Councilmembers Nadel and Quan helped gather petition signatures against the condo conversion plan on Saturday, according to the Trib. Using her trademark divisive and ignorant rhetoric, Nadel characterized the proposal as "a ploy by developers." Deckin pointed out on the earlier comment thread that Ms. Quan made broad arguments against homeownership that she knows to be untrue. I am puzzled by Ms. Quan, who is a savvy political operator, acting so clearly against the wishes of her constituents. Does anyone really think that Montclair's councilmember (the only councilmember to represent an all-hills district) should be leading a charge against homeownership? Her repeated calls during the Inclusionary Zoning debate for economic integration within buildings was ironic in the extreme - she feels that downtown condo buyers living next door to residential hotels need to be in mixed-income developments (which is extremely inefficient), while development in her own district is primarily single-family homes. I'd like her to tell her constituents that they should be sharing a roof with subsidized housing.
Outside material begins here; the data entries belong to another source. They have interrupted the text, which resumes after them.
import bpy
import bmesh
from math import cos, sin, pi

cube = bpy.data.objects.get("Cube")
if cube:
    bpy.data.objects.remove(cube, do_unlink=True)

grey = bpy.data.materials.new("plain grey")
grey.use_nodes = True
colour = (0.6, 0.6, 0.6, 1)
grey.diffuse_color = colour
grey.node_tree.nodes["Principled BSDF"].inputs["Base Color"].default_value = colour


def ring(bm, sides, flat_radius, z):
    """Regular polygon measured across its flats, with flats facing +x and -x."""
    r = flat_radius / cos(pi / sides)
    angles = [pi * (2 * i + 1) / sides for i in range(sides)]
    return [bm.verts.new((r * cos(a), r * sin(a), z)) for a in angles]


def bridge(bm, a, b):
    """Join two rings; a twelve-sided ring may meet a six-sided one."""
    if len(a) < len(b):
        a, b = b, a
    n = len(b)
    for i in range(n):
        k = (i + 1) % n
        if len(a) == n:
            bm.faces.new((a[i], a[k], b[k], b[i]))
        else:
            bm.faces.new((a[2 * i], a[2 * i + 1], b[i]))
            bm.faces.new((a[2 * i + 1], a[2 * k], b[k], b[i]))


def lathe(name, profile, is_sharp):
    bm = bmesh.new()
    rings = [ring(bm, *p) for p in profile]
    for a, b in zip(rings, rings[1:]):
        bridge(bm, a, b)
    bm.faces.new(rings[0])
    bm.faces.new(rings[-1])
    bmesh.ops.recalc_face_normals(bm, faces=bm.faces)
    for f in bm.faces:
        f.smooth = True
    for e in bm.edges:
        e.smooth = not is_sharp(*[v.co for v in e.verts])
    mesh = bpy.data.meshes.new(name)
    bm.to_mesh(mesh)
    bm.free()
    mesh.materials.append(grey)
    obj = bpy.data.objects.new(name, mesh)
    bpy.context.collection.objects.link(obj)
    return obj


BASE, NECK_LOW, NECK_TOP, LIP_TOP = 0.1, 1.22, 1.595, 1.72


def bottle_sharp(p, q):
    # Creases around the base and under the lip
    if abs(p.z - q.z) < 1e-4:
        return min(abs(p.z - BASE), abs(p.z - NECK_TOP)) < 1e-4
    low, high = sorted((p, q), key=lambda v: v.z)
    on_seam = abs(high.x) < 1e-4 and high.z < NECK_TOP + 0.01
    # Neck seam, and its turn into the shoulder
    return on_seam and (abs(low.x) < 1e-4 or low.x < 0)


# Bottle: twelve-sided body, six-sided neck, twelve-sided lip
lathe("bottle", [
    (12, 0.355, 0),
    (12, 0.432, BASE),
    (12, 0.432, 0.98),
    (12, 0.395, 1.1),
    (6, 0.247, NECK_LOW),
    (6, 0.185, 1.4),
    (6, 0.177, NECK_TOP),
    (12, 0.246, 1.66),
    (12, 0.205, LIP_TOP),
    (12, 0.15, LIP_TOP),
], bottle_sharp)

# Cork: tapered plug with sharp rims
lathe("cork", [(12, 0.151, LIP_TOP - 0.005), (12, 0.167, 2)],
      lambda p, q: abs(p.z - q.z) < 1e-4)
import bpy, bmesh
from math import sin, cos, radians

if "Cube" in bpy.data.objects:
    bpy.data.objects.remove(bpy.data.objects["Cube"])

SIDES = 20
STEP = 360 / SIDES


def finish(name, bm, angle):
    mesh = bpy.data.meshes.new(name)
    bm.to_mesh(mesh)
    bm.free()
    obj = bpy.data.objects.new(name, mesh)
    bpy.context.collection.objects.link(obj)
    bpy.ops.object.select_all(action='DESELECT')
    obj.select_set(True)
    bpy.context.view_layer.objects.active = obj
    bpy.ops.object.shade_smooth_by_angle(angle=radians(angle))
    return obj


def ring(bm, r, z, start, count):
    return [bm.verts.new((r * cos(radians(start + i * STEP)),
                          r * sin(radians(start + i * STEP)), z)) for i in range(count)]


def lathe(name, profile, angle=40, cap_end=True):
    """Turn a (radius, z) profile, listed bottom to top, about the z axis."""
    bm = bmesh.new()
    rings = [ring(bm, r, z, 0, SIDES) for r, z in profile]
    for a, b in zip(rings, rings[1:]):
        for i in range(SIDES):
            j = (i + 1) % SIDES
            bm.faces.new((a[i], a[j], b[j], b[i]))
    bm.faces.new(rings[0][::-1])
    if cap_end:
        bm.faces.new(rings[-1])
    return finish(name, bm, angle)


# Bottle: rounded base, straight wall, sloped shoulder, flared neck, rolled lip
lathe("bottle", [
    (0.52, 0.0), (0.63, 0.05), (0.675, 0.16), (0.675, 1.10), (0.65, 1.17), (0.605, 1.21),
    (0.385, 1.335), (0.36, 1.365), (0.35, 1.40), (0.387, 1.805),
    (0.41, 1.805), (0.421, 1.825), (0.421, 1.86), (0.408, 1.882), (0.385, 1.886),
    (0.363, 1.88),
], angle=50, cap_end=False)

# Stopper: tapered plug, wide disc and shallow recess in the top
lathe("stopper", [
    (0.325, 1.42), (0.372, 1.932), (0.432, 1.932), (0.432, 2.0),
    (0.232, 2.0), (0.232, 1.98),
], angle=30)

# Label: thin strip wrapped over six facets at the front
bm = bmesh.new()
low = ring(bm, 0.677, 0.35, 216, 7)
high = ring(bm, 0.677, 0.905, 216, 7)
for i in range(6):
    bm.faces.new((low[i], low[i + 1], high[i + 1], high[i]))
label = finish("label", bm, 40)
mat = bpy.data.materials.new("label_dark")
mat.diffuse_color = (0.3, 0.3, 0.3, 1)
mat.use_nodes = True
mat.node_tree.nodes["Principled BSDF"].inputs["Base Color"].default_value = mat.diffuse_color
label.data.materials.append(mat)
The rent control and do-nothing activists opposing condo conversions miss several key points of the proposal. First and foremost, it attempts to convert 9% of the apartment stock over 10 years, which is less than 1% a year. Thus, liquidity in the market will be preserved, and the proposal will not impact most renters. While the assumption behind the proposal is that up to a third of existing renters could afford to buy their own apartments, even if we accept the opponents' figures that 90% cannot (which is from the same source, HUD, cited during the IZ debate saying that 70% of Oaklanders cannot afford to rent here), the proposal still makes sense. Second, there are many protections built into the law to prevent evictions (and all Section 8 buildings are exempt). Tenants are given three months to decide to purchase their unit (a timeframe that may increase as a compromise measure), and if they don't, they receive 6 months rent as compensation. That is extremely generous. Seniors receive lifetime leases (which to me seems really costly). Third, the funds raised by conversion fees will triple Oakland's affordable housing budget, which would have prevented the Chinatown evictions that happened because the city could not afford to purchase the subsidized units when the subsidies expired. Fourth and finally, any issue of tenant displacement could be solved by an aggressive push to incentivize the construction of rental housing. No tenant activist is suggesting that. By consistently opposing efforts to increase Oakland's housing supply, tenant activists do a great disservice to the renters they claim to represent.